* Task brief *
Count up the lines holding "faces" in the material, then reply with only the number.

* Supplied material *
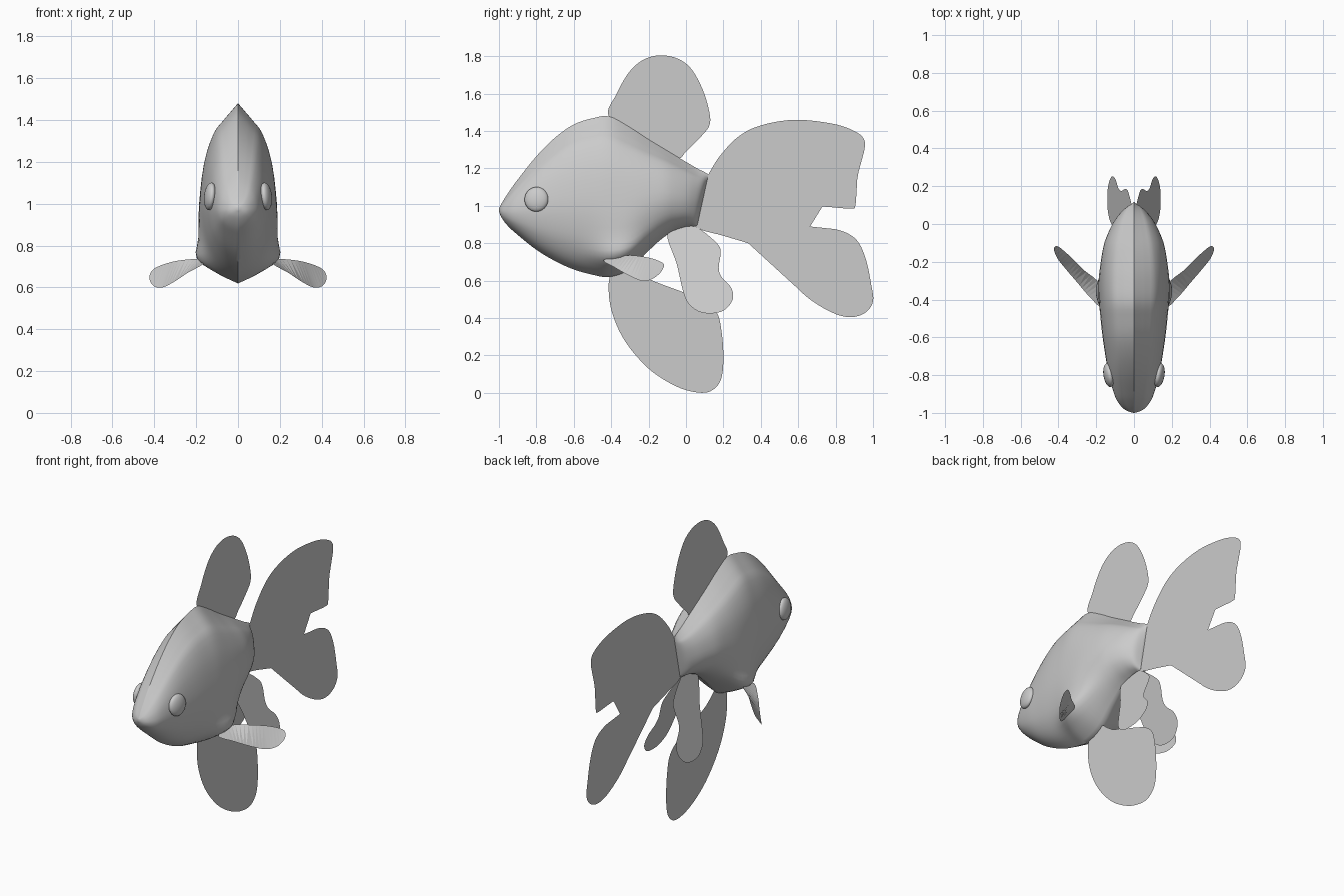
import bpy, bmesh, math
from mathutils import Vector

if "Cube" in bpy.data.objects:
    bpy.data.objects.remove(bpy.data.objects["Cube"])

grey = bpy.data.materials.new("plain grey")
grey.diffuse_color = (0.6, 0.6, 0.6, 1)
grey.use_nodes = True
grey.node_tree.nodes["Principled BSDF"].inputs["Base Color"].default_value = grey.diffuse_color


def spline(pts, steps, closed=False):
    """Catmull-Rom resampling of a list of points of any dimension."""
    n, out = len(pts), []
    pick = (lambda i: pts[i % n]) if closed else (lambda i: pts[max(0, min(n - 1, i))])
    for i in range(n if closed else n - 1):
        p = [pick(i + k) for k in (-1, 0, 1, 2)]
        for s in range(steps):
            t = s / steps
            out.append([0.5 * (2 * b + (c - a) * t + (2 * a - 5 * b + 4 * c - d) * t * t
                               + (3 * b - a - 3 * c + d) * t ** 3)
                        for a, b, c, d in zip(*p)])
    if not closed:
        out.append(list(pts[-1]))
    return out


def finish(bm, name, smooth=True):
    me = bpy.data.meshes.new(name)
    bm.to_mesh(me)
    bm.free()
    me.materials.append(grey)
    ob = bpy.data.objects.new(name, me)
    bpy.context.collection.objects.link(ob)
    if smooth:
        bpy.ops.object.select_all(action='DESELECT')
        ob.select_set(True)
        bpy.context.view_layer.objects.active = ob
        bpy.ops.object.shade_smooth_by_angle(angle=math.radians(45))
    return ob


def sheet(name, pts):
    """Flat fin from a smoothed closed outline of 3D points."""
    bm = bmesh.new()
    f = bm.faces.new([bm.verts.new(p) for p in spline(pts, 5, True)])
    bmesh.ops.triangulate(bm, faces=[f])
    return finish(bm, name, False)


# Body: stations of (y, top z, bottom z, half width)
stations = [(-1, .985, .97, .004), (-.985, 1.015, .935, .045), (-.95, 1.07, .89, .08),
            (-.9, 1.14, .845, .105), (-.8, 1.265, .765, .133), (-.7, 1.365, .705, .151),
            (-.6, 1.435, .66, .166), (-.5, 1.468, .632, .177), (-.41, 1.478, .62, .184),
            (-.3, 1.42, .66, .186), (-.2, 1.355, .76, .176), (-.1, 1.295, .845, .157),
            (0, 1.235, .88, .122), (.06, 1.20, .89, .09), (.1, 1.18, .89, .055),
            (.12, 1.168, .895, .005)]
# Cross-section: (height fraction, plain width, width at the pectoral root)
section = [(1, 0, 0), (.95, .2, .2), (.9, .4, .4), (.83, .64, .64), (.67, .88, .88),
           (.44, 1, 1), (.25, .9, 1.02), (.13, .68, 1.06), (.05, .38, .52), (0, 0, 0)]
prof = spline(section, 3)

bm = bmesh.new()
rings = []
for y, zt, zb, w in spline(stations, 4):
    flare = math.exp(-((y + .36) / .13) ** 2)
    shear = max(0, min(1, (y + .1) / .22)) * .06
    half = [(w * (a + (b - a) * flare), y - shear * (1 - s), zb + (zt - zb) * s)
            for s, a, b in prof]
    loop = half + [(-x, yy, z) for x, yy, z in half[-2:0:-1]]
    rings.append([bm.verts.new(p) for p in loop])
for r0, r1 in zip(rings, rings[1:]):
    for i in range(len(r0)):
        j = (i + 1) % len(r0)
        bm.faces.new((r0[i], r0[j], r1[j], r1[i]))
bm.faces.new(rings[0])
bm.faces.new(rings[-1])
bmesh.ops.recalc_face_normals(bm, faces=bm.faces)
finish(bm, "body")

# Fins on the centre plane, outlines as (y, z)
centre_fins = {
    "dorsal_fin": [(-.41, 1.47), (-.37, 1.6), (-.3, 1.72), (-.22, 1.785), (-.13, 1.805),
                   (-.04, 1.785), (.03, 1.73), (.09, 1.62), (.125, 1.5), (.125, 1.43),
                   (.08, 1.37), (0, 1.29), (-.05, 1.255), (-.2, 1.33)],
    "tail_fin": [(.08, 1.1), (.115, 1.16), (.18, 1.265), (.28, 1.37), (.4, 1.43),
                 (.58, 1.46), (.78, 1.44), (.9, 1.4), (.952, 1.355), (.952, 1.29),
                 (.922, 1.2), (.913, 1.1), (.905, 1.0), (.88, .985), (.75, .995),
                 (.62, 1.0), (.575, .985), (.575, .94), (.62, .9), (.7, .885),
                 (.82, .87), (.91, .82), (.96, .72), (.99, .58), (1.0, .49),
                 (.96, .43), (.88, .405), (.78, .43), (.65, .51), (.53, .63),
                 (.44, .74), (.36, .79), (.2, .84), (.06, .885), (.04, .98)],
    "anal_fin": [(-.4, .64), (-.41, .5), (-.37, .36), (-.3, .24), (-.2, .13), (-.1, .06),
                 (0, .015), (.1, .001), (.16, .03), (.192, .09), (.2, .2), (.19, .33),
                 (.165, .43), (.1, .49), (-.02, .54), (-.2, .61), (-.3, .68)],
}
for name, outline in centre_fins.items():
    sheet(name, [(0, y, z) for y, z in outline])

# Paired parts
pelvic = [(-.1, .85), (-.05, .69), (-.005, .51), (.05, .445), (.12, .425), (.2, .44),
          (.25, .5), (.24, .565), (.19, .62), (.175, .67), (.185, .75), (.165, .8),
          (.06, .885), (-.02, .9)]
pectoral = [(.17, -.44, .71), (.24, -.38, .67), (.3, -.31, .63), (.36, -.24, .6),
            (.4, -.19, .605), (.42, -.15, .63), (.422, -.125, .66), (.4, -.12, .69),
            (.34, -.17, .715), (.27, -.24, .73), (.18, -.32, .735)]
for side, label in ((1, "right"), (-1, "left")):
    sheet("pelvic_fin_" + label, [(side * (.14 - .3 * (z - .43)), y, z) for y, z in pelvic])
    sheet("pectoral_fin_" + label, [(side * x, y, z) for x, y, z in pectoral])
    # Eye: flattened ball turned slightly forward
    bm = bmesh.new()
    bmesh.ops.create_uvsphere(bm, u_segments=32, v_segments=16, radius=1)
    eye = finish(bm, "eye_" + label)
    eye.scale = (.028, .064, .066)
    eye.location = (side * .133, -.8, 1.035)
    eye.rotation_euler = (0, side * math.radians(-6), side * math.radians(-9))
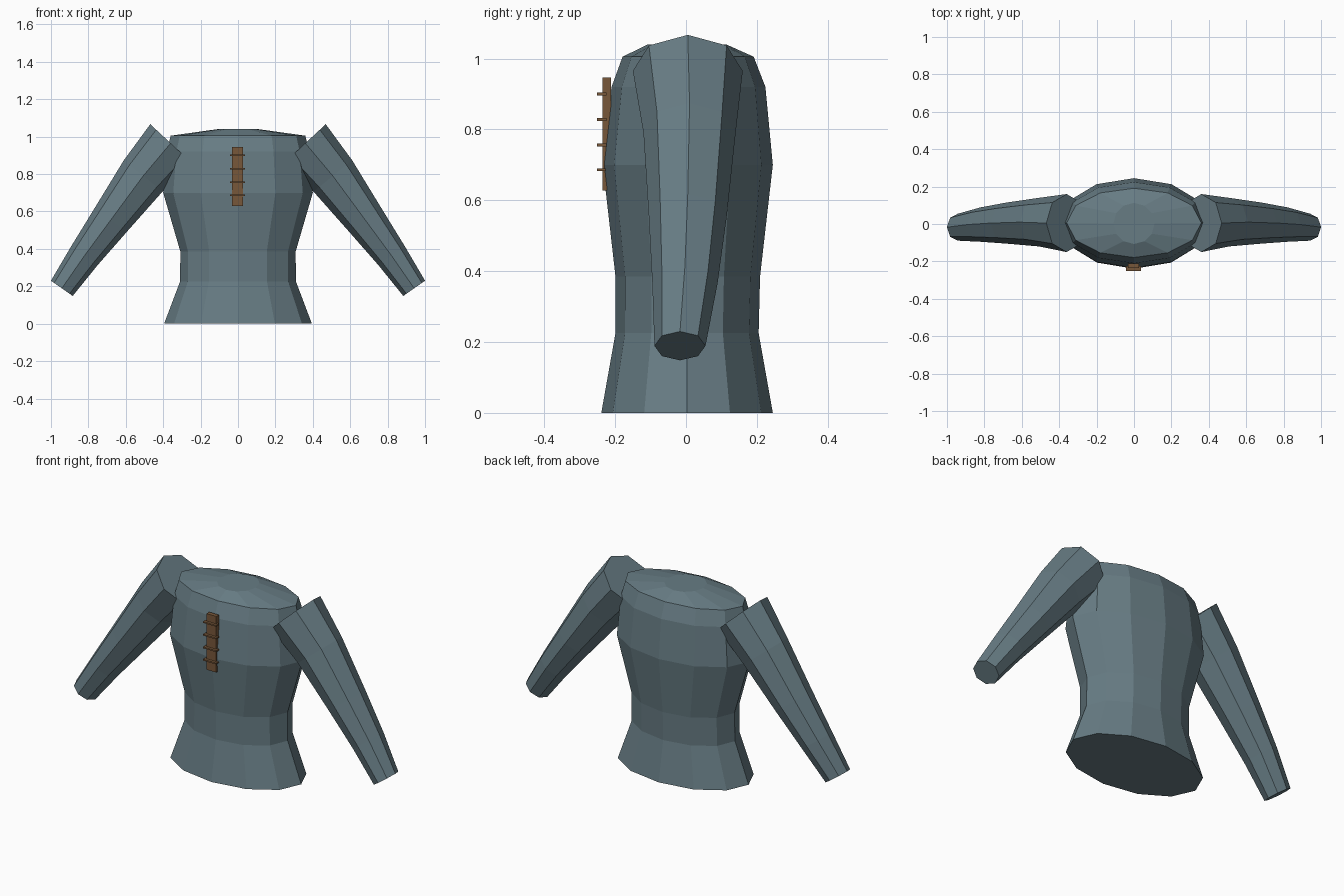
import bpy, bmesh, math
from mathutils import Vector

if "Cube" in bpy.data.objects:
    bpy.data.objects.remove(bpy.data.objects["Cube"])


def material(name, rgb):
    m = bpy.data.materials.new(name)
    m.diffuse_color = (*rgb, 1)
    m.use_nodes = True
    m.node_tree.nodes["Principled BSDF"].inputs["Base Color"].default_value = m.diffuse_color
    return m


CLOTH = material("slate cloth", (0.136, 0.202, 0.231))
LEATHER = material("brown leather", (0.185, 0.095, 0.042))


def finish(bm, name, mat):
    bmesh.ops.recalc_face_normals(bm, faces=bm.faces)
    me = bpy.data.meshes.new(name)
    bm.to_mesh(me)
    bm.free()
    me.materials.append(mat)
    ob = bpy.data.objects.new(name, me)
    bpy.context.collection.objects.link(ob)
    return ob


def loft(name, rings, sides, mat):
    """Skin capped elliptical rings, each given as (centre, axis_a, axis_b)."""
    bm = bmesh.new()
    loops = []
    for c, a, b in rings:
        loops.append([bm.verts.new(Vector(c) + Vector(a) * math.cos(t) + Vector(b) * math.sin(t))
                      for t in (2 * math.pi * i / sides for i in range(sides))])
    for lo, hi in zip(loops, loops[1:]):
        for i in range(sides):
            j = (i + 1) % sides
            bm.faces.new((lo[i], lo[j], hi[j], hi[i]))
    bm.faces.new(loops[0])
    bm.faces.new(loops[-1])
    return finish(bm, name, mat)


def box(name, lo, hi, mat):
    bm = bmesh.new()
    bmesh.ops.create_cube(bm, size=1)
    for v in bm.verts:
        v.co = [l if k < 0 else h for k, l, h in zip(v.co, lo, hi)]
    return finish(bm, name, mat)


# Torso: height, half width, half depth, depth offset
torso = [(0, .395, .242, .003), (.225, .31, .202, .003), (.385, .308, .204, .005),
         (.70, .40, .24, .005), (.92, .38, .217, .007), (1.005, .36, .185, .006),
         (1.04, .11, .11, .003)]
loft("torso", [((0, y, z), (w, 0, 0), (0, d, 0)) for z, w, d, y in torso], 12, CLOTH)

# Sleeves: centre x, y, z, radius across, radius in depth, tilt of the ring
sleeve = [(.36, .005, .965, .149, .155, 43), (.507, .01, .79, .133, .13, 39),
          (.68, .005, .555, .107, .11, 36), (.82, -.003, .365, .087, .092, 35),
          (.942, -.017, .189, .071, .072, 35)]
for side, label in ((1, "left_sleeve"), (-1, "right_sleeve")):
    rings = []
    for x, y, z, r, d, tilt in sleeve:
        t = math.radians(tilt)
        rings.append(((side * x, y, z), (side * r * math.cos(t), 0, r * math.sin(t)), (0, d, 0)))
    loft(label, rings, 8, CLOTH)

# Chest strap with cross ties
box("chest_strap", (-.033, -.236, .628), (.028, -.212, .946), LEATHER)
for i, z in enumerate((.686, .756, .828, .90)):
    box(f"strap_tie_{i + 1}", (-.044, -.251, z - .004), (.038, -.225, z + .004), LEATHER)
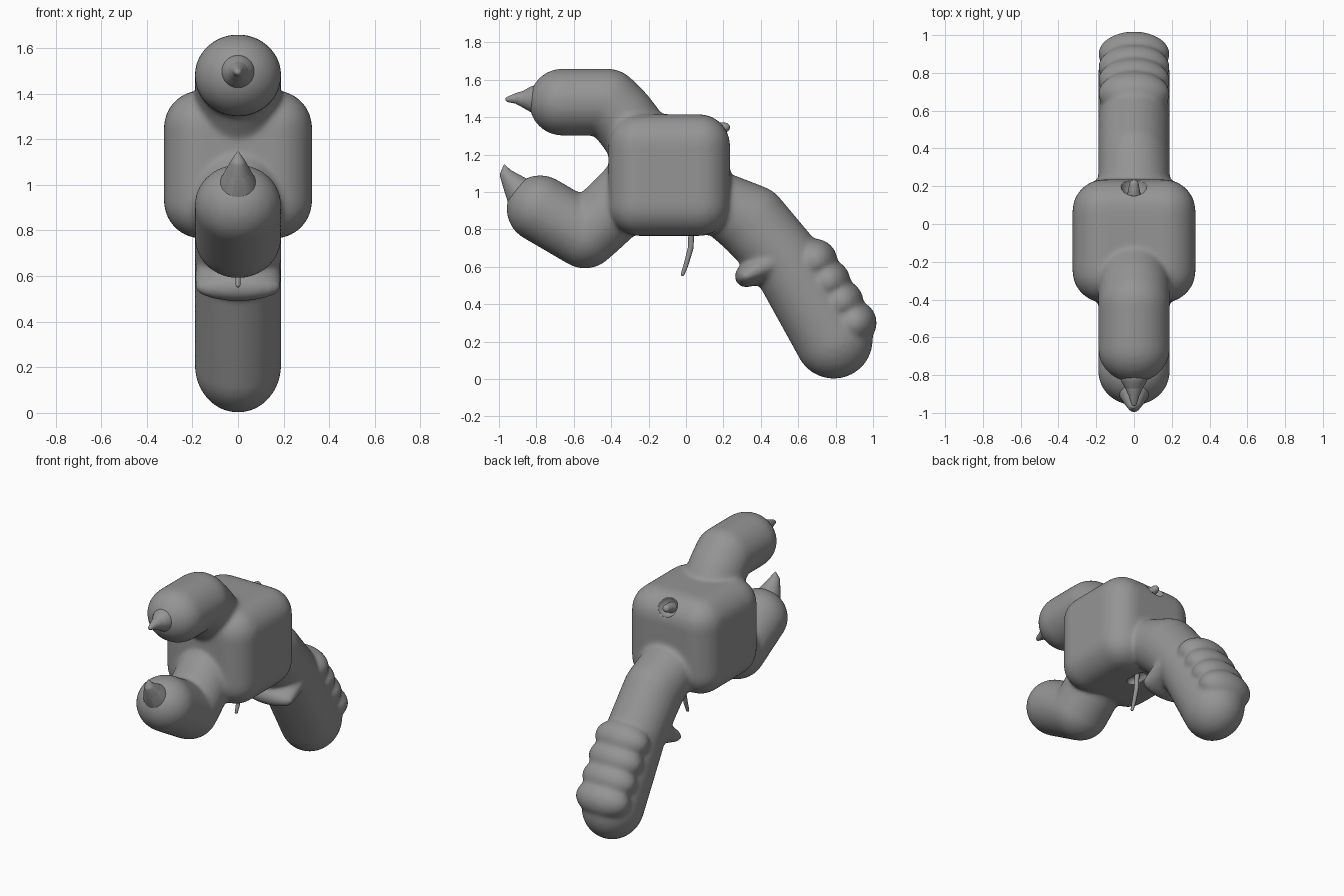
import bpy, bmesh, math
from mathutils import Vector, Matrix

default_cube = bpy.data.objects.get("Cube")
if default_cube:
    bpy.data.objects.remove(default_cube)

grey = bpy.data.materials.new("clay_grey")
grey.use_nodes = True
colour = (0.3, 0.3, 0.3, 1)
grey.diffuse_color = colour
grey.node_tree.nodes["Principled BSDF"].inputs["Base Color"].default_value = colour

SEGMENTS = 32
RINGS = 16
TUBE_WIDTH = 0.19  # half the width of barrels and handle


def add_hull(bm, balls, width=None):
    """Wrap a convex skin around balls given as (y, z, radius)."""
    points = []
    for y, z, radius in balls:
        for ring in range(RINGS):
            polar = math.pi * (ring + 0.5) / RINGS
            for segment in range(SEGMENTS):
                turn = math.tau * segment / SEGMENTS
                offset = Vector((
                    math.cos(polar) * (width or radius),
                    math.sin(polar) * math.cos(turn) * radius,
                    math.sin(polar) * math.sin(turn) * radius))
                points.append(bm.verts.new(offset + Vector((0, y, z))))
    hull = bmesh.ops.convex_hull(bm, input=points)
    leftover = {item for item in hull["geom_interior"] + hull["geom_unused"]
                if isinstance(item, bmesh.types.BMVert)}
    bmesh.ops.delete(bm, geom=list(leftover), context='VERTS')


def add_chain(bm, balls, width=None):
    """Join each ball to the next one, like a bent sausage."""
    for pair in zip(balls, balls[1:]):
        add_hull(bm, pair, width)


def make_object(name, bm):
    bmesh.ops.recalc_face_normals(bm, faces=bm.faces)
    mesh = bpy.data.meshes.new(name)
    bm.to_mesh(mesh)
    bm.free()
    mesh.materials.append(grey)
    mesh.shade_smooth()
    obj = bpy.data.objects.new(name, mesh)
    bpy.context.collection.objects.link(obj)
    return obj


def make_chain(name, balls, width=None):
    bm = bmesh.new()
    add_chain(bm, balls, width)
    return make_object(name, bm)


# Rounded block in the middle
skin = bmesh.new()
bmesh.ops.create_cube(skin, size=0.65, matrix=Matrix.Translation((0, -0.09, 1.09)))
bmesh.ops.bevel(skin, geom=skin.edges[:], offset=0.165, segments=8, profile=0.5,
                affect='EDGES')

# Upper and lower barrels, each bending back into the block
add_chain(skin, [(-0.66, 1.48, 0.18), (-0.42, 1.48, 0.18),
                 (-0.34, 1.4, 0.18), (-0.15, 1.15, 0.18)], TUBE_WIDTH)
add_chain(skin, [(-0.78, 0.91, 0.18), (-0.54, 0.77, 0.18),
                 (-0.45, 0.85, 0.18), (-0.3, 1, 0.18)], TUBE_WIDTH)

# Handle, finger stop and the ridges along its back
add_chain(skin, [(0.79, 0.21, 0.21), (0.53, 0.64, 0.19),
                 (0.35, 0.84, 0.2), (0.2, 0.93, 0.17)], TUBE_WIDTH)
add_chain(skin, [(0.32, 0.55, 0.06), (0.45, 0.62, 0.1)], TUBE_WIDTH)
for step in range(4):
    add_hull(skin, [(0.69 + 0.07 * step, 0.63 - 0.11 * step, 0.12)], TUBE_WIDTH)

# Fuse everything into one soft skin
body = make_object("body", skin)
remesh = body.modifiers.new("fuse", 'REMESH')
remesh.mode = 'VOXEL'
remesh.voxel_size = 0.013
remesh.use_smooth_shade = True
soften = body.modifiers.new("soften", 'SMOOTH')
soften.factor = 0.5
soften.iterations = 12

# Dimple around the knob and slot above the trigger
cutters = [
    make_chain("knob_dimple", [(0.21, 1.36, 0.07), (0.24, 1.39, 0.07)]),
    make_chain("trigger_slot", [(-0.01, 0.76, 0.04), (0.07, 0.76, 0.04)]),
]
for cutter in cutters:
    cutter.hide_render = True
    cutter.hide_viewport = True
    cut = body.modifiers.new(cutter.name, 'BOOLEAN')
    cut.operation = 'DIFFERENCE'
    cut.object = cutter

# Rear knob, pointed barrel tips and the thin curved trigger
make_chain("rear_knob", [(0.13, 1.32, 0.04), (0.18, 1.34, 0.03), (0.21, 1.345, 0.025)])
make_chain("upper_tip", [(-0.8, 1.495, 0.075), (-0.85, 1.495, 0.05),
                         (-0.9, 1.5, 0.03), (-0.95, 1.495, 0.015)])
make_chain("lower_tip", [(-0.87, 0.98, 0.09), (-0.92, 1.04, 0.06),
                         (-0.96, 1.09, 0.035), (-0.97, 1.14, 0.006)])
make_chain("trigger", [(0.03, 0.82, 0.016), (0.025, 0.7, 0.015),
                       (0, 0.61, 0.013), (-0.018, 0.56, 0.01)])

* Response to the task *
11